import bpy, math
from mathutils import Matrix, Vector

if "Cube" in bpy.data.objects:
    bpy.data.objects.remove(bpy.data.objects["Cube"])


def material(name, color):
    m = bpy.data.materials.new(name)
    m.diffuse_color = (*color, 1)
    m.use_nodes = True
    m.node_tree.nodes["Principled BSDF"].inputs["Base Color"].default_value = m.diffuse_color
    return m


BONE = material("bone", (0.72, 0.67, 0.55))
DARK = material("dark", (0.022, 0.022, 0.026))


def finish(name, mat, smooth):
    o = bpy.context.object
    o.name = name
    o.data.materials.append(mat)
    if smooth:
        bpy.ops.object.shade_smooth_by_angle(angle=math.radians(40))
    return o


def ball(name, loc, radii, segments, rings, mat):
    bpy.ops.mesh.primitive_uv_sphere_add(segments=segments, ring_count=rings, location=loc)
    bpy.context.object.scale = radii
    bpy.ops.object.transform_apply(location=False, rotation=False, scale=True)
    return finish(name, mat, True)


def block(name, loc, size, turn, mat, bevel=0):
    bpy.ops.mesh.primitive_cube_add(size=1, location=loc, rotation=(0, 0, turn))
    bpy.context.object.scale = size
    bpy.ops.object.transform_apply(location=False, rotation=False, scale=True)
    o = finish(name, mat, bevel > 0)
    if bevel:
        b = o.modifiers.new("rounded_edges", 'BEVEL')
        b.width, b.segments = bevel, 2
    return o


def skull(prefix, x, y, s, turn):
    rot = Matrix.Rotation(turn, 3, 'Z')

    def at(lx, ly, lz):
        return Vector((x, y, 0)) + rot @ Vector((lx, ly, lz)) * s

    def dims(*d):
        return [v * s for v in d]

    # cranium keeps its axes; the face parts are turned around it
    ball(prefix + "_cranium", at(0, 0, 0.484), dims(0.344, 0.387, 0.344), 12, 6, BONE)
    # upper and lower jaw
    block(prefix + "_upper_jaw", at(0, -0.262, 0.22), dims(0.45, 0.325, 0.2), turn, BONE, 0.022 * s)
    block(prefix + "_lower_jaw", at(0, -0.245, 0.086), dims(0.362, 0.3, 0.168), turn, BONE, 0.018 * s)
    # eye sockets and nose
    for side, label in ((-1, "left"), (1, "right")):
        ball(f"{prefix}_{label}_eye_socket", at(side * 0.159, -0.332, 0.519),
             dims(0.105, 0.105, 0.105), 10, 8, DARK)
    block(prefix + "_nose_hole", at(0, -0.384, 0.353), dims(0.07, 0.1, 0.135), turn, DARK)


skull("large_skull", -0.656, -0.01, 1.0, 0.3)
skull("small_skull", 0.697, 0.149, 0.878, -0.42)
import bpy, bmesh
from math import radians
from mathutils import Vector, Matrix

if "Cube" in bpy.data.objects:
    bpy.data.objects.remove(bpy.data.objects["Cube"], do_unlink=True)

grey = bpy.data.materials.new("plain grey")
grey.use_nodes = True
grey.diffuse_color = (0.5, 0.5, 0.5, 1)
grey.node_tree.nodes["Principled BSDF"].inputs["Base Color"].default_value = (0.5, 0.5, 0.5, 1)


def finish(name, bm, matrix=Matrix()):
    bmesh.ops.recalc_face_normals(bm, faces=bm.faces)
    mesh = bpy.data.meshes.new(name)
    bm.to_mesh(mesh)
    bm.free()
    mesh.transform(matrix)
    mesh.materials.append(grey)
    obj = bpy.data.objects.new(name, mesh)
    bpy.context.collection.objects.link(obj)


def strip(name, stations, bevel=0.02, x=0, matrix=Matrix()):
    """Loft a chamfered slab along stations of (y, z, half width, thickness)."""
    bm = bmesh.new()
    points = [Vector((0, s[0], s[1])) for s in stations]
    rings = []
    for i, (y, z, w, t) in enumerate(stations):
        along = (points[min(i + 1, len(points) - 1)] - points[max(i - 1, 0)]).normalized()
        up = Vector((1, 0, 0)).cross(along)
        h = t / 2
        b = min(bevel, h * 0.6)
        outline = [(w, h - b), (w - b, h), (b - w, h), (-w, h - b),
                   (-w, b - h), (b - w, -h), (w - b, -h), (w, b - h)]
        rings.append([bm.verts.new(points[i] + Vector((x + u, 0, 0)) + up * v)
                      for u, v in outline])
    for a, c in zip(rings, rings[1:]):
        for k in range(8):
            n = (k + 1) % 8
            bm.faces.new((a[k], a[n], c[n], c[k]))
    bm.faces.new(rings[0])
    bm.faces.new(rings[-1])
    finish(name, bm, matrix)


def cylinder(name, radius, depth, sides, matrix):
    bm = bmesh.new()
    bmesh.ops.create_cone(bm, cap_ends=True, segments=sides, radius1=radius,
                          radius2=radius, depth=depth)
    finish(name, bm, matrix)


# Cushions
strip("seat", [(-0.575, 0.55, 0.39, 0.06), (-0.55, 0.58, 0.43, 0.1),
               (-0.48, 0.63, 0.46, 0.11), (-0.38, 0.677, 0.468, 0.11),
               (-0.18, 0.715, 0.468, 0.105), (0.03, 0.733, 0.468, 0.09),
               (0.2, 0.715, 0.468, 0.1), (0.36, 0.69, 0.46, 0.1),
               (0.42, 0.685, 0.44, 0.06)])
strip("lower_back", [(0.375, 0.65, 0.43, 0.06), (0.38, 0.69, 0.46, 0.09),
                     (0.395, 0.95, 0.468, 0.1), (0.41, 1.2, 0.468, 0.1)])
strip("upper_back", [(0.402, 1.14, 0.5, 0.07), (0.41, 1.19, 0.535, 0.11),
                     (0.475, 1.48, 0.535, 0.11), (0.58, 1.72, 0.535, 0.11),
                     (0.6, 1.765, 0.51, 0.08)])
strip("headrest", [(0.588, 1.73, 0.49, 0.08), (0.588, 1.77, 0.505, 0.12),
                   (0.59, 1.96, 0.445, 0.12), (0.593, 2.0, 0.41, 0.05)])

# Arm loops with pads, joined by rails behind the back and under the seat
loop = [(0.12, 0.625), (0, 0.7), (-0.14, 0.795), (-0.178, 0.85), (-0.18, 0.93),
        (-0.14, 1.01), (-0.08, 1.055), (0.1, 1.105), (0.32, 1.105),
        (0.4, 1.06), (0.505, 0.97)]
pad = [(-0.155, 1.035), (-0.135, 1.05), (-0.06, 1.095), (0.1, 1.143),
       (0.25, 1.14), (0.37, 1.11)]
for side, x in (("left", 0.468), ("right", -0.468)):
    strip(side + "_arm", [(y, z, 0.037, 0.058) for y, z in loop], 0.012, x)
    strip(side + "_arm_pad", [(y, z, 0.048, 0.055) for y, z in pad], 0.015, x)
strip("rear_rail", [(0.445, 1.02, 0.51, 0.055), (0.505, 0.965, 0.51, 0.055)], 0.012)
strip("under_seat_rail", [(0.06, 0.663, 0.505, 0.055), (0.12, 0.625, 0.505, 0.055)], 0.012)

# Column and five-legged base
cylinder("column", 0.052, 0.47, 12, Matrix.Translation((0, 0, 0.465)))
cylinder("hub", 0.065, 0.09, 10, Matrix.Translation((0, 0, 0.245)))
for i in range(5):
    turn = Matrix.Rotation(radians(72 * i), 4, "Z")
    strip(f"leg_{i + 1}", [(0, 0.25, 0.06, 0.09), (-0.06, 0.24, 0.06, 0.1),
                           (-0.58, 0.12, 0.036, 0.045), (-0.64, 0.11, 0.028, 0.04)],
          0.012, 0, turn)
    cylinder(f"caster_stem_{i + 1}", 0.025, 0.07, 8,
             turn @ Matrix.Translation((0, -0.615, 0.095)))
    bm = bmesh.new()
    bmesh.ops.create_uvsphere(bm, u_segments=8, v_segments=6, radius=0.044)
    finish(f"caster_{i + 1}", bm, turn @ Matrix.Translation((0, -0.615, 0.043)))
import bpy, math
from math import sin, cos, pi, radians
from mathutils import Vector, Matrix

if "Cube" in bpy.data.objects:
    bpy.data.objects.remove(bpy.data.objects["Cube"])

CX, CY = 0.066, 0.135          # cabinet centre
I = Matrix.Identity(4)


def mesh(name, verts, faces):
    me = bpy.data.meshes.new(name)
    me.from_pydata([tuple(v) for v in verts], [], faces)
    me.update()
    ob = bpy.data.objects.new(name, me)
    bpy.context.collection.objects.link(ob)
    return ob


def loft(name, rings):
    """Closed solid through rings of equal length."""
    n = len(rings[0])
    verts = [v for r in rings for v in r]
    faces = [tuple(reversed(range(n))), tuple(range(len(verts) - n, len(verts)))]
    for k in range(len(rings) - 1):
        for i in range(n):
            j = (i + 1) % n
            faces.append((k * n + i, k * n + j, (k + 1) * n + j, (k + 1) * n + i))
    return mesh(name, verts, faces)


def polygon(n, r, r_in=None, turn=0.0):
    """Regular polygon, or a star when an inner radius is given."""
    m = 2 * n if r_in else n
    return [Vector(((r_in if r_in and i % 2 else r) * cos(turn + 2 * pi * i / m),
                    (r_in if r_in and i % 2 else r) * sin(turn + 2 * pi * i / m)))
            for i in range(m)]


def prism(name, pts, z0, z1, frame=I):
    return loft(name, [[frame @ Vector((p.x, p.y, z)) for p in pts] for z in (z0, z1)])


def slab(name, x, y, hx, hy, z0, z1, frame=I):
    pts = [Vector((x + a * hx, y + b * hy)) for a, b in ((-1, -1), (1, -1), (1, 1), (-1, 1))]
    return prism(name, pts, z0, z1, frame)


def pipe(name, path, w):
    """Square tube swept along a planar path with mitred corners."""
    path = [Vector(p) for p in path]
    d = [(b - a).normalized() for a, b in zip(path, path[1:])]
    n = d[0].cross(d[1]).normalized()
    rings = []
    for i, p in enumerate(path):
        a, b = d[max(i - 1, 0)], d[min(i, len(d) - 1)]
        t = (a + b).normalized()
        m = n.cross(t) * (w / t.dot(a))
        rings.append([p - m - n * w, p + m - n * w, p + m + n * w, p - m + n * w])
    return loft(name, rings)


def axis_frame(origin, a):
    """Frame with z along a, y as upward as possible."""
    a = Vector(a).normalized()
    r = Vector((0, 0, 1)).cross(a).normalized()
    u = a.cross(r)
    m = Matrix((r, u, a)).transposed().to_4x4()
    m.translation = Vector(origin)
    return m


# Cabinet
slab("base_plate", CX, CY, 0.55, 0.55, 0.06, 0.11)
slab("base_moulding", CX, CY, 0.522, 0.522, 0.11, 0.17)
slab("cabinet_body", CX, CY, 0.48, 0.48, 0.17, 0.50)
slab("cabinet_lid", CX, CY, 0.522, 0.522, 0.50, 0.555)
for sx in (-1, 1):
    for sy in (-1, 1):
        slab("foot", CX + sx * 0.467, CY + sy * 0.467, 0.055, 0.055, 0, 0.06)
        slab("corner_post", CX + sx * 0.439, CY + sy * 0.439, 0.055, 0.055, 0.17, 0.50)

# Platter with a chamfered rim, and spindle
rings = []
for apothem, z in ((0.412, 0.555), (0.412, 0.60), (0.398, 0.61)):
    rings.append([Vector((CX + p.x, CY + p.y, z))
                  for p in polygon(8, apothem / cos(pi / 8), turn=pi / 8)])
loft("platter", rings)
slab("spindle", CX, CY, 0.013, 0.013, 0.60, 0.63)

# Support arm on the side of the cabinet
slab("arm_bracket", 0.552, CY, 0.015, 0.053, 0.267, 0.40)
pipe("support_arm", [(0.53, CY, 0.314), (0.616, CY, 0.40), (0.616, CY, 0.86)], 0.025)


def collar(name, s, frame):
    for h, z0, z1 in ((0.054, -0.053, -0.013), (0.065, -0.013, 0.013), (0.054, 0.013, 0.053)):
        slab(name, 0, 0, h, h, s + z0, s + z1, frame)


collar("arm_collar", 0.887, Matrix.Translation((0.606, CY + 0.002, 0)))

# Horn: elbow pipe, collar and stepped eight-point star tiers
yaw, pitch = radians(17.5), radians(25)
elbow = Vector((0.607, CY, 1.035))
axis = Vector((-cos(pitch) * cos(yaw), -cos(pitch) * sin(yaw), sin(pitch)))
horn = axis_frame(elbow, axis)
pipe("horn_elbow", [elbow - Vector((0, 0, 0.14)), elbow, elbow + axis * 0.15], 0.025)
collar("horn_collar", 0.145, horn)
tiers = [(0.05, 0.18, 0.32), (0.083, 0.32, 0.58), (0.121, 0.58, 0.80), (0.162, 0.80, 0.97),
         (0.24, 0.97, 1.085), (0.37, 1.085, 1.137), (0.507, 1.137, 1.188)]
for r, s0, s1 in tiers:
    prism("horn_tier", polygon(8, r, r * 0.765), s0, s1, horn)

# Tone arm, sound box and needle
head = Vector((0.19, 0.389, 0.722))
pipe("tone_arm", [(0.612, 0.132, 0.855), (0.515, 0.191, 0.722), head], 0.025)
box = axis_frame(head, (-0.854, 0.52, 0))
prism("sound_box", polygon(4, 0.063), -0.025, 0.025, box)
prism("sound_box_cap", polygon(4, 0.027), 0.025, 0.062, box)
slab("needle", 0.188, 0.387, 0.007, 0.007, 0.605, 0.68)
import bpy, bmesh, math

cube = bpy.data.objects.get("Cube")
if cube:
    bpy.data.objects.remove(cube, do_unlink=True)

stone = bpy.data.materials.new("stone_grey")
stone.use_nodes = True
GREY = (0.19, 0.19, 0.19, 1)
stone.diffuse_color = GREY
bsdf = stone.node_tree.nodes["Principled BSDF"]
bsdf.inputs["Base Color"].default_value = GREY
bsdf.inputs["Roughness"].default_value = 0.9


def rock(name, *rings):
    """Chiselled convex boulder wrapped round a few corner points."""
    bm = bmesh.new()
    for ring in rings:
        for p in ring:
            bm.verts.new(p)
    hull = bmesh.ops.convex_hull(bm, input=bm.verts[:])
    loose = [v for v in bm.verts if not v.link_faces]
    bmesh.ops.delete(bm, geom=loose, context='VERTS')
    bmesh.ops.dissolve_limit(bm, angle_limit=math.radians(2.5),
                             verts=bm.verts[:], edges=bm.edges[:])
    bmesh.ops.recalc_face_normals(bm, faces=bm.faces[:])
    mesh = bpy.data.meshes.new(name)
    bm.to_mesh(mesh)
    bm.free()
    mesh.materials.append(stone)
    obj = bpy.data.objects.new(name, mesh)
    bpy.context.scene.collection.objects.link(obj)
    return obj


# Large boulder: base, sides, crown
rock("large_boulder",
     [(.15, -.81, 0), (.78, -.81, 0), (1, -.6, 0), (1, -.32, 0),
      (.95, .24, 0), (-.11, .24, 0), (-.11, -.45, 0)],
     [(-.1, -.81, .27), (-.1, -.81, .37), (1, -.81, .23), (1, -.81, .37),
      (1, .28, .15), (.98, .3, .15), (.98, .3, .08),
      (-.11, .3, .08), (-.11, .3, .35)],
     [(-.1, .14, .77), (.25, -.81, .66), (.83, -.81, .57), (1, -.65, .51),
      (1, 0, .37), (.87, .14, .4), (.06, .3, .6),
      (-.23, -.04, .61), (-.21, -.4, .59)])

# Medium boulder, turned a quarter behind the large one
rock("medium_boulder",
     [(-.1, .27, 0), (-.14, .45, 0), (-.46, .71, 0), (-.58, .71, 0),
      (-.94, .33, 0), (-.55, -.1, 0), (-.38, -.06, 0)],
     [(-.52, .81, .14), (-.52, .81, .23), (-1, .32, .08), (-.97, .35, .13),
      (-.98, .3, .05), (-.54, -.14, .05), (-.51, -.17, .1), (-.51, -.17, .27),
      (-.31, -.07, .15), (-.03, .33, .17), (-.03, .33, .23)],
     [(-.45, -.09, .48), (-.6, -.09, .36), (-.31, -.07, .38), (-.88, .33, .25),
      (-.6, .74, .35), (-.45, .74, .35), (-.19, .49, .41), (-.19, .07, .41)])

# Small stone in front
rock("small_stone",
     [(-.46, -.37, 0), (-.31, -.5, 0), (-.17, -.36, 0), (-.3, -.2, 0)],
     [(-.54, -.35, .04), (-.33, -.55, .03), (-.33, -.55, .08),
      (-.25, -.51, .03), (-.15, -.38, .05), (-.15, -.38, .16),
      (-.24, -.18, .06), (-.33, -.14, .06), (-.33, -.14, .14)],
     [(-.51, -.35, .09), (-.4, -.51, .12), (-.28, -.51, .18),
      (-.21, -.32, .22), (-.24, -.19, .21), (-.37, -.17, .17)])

_What needs to be done_
Referring to the material above, set down exactly the lines between the line with "from math import sin, cos, pi, radians" and the line with "me.update()", inclusive, and no other lines.

_Answer to the problem_
from math import sin, cos, pi, radians
from mathutils import Vector, Matrix

if "Cube" in bpy.data.objects:
    bpy.data.objects.remove(bpy.data.objects["Cube"])

CX, CY = 0.066, 0.135          # cabinet centre
I = Matrix.Identity(4)


def mesh(name, verts, faces):
    me = bpy.data.meshes.new(name)
    me.from_pydata([tuple(v) for v in verts], [], faces)
    me.update()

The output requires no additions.